WORK REQUEST
Only the lines that include "left" should be copied from the data below.

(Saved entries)
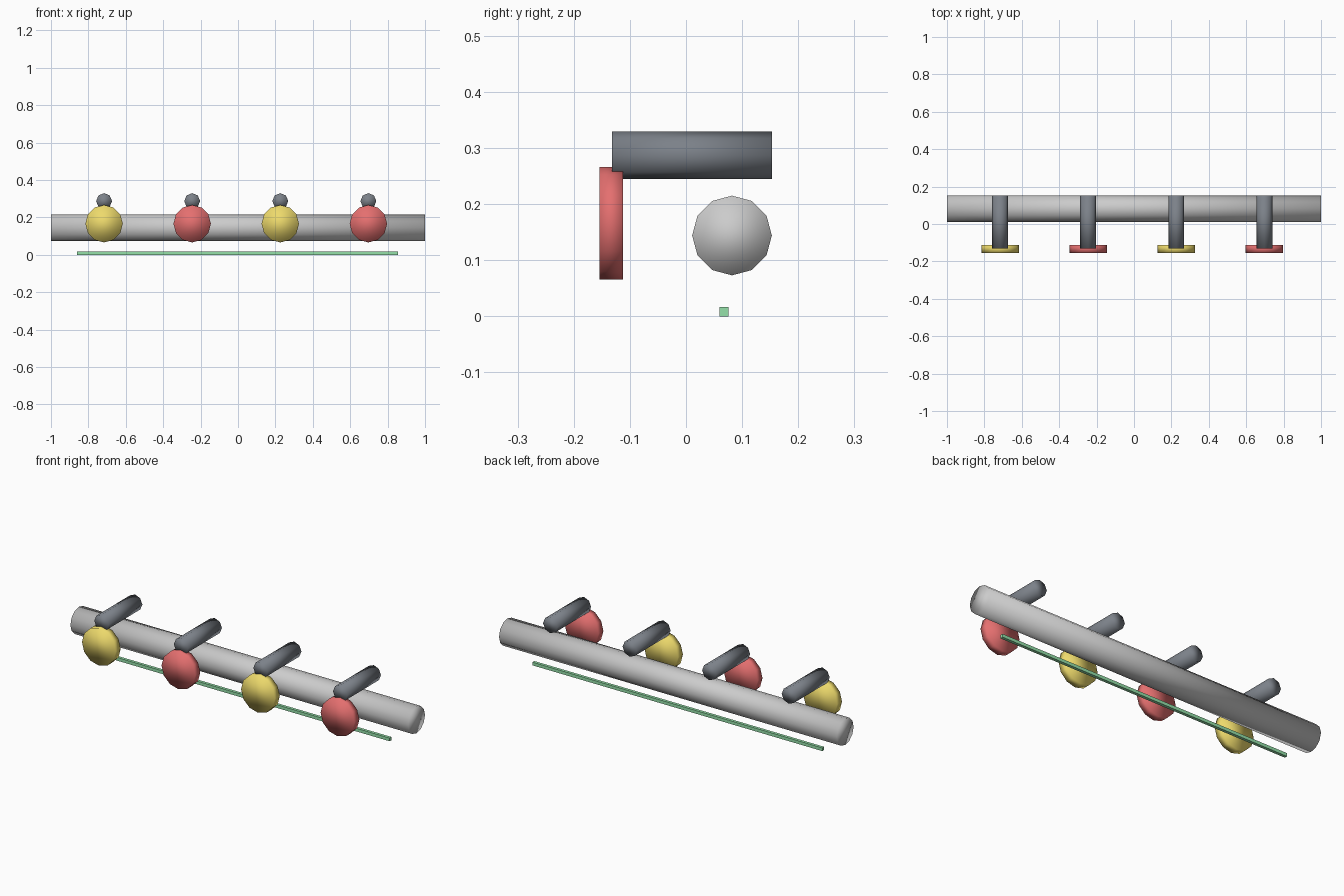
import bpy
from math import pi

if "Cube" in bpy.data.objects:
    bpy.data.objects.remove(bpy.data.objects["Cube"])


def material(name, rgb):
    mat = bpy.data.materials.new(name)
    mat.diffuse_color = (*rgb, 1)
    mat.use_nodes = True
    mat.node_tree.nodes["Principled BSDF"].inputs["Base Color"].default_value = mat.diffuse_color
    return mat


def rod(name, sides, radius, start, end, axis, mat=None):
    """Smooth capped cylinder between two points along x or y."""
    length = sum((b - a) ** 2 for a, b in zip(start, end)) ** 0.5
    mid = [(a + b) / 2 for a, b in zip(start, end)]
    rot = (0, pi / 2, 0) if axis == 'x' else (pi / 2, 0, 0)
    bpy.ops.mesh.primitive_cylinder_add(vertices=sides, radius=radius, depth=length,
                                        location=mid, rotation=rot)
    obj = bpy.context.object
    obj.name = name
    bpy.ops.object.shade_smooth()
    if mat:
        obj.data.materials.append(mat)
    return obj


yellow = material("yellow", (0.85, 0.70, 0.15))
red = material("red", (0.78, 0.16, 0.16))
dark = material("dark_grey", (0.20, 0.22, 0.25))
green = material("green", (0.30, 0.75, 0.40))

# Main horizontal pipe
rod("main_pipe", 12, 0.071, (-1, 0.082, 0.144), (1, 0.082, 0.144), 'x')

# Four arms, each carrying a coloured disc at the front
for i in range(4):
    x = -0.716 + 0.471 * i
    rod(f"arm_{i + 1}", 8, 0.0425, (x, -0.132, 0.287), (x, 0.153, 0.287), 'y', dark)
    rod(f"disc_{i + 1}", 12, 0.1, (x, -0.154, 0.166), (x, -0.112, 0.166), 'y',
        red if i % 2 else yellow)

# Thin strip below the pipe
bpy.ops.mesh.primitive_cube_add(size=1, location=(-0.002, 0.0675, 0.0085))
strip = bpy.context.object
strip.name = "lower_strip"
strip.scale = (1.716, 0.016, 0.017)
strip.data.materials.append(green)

* * *

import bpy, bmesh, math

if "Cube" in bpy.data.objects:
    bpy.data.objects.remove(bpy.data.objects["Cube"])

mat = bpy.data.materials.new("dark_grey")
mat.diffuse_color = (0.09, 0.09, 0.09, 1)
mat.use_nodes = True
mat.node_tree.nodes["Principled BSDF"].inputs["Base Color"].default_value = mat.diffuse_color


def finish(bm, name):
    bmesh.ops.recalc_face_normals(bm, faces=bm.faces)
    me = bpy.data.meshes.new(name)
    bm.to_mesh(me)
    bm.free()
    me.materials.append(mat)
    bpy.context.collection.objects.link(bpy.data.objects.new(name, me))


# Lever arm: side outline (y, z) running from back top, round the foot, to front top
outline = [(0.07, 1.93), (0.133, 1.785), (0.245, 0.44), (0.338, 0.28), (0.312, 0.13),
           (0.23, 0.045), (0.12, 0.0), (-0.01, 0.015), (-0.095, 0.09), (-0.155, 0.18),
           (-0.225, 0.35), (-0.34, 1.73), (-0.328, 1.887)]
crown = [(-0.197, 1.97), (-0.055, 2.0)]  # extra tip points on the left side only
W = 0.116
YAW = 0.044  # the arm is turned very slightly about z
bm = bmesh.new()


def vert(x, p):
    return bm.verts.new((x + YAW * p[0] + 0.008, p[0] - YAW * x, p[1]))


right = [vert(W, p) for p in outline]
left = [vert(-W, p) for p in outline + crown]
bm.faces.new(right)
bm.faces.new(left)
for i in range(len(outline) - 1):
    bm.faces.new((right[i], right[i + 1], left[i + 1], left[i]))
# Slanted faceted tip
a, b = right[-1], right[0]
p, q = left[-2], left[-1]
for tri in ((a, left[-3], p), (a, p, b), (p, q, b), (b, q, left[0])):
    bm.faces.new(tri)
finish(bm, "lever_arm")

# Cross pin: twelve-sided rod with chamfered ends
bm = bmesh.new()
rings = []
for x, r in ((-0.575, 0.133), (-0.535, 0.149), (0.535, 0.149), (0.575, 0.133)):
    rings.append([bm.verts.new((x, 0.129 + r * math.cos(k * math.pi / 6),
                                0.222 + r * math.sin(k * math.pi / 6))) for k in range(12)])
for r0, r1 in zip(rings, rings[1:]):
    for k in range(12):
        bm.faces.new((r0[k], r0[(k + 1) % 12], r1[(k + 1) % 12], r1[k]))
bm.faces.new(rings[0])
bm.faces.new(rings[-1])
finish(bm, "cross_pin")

SOLUTION FOR THIS TASK
crown = [(-0.197, 1.97), (-0.055, 2.0)]  # extra tip points on the left side only
left = [vert(-W, p) for p in outline + crown]
bm.faces.new(left)
    bm.faces.new((right[i], right[i + 1], left[i + 1], left[i]))
p, q = left[-2], left[-1]
for tri in ((a, left[-3], p), (a, p, b), (p, q, b), (b, q, left[0])):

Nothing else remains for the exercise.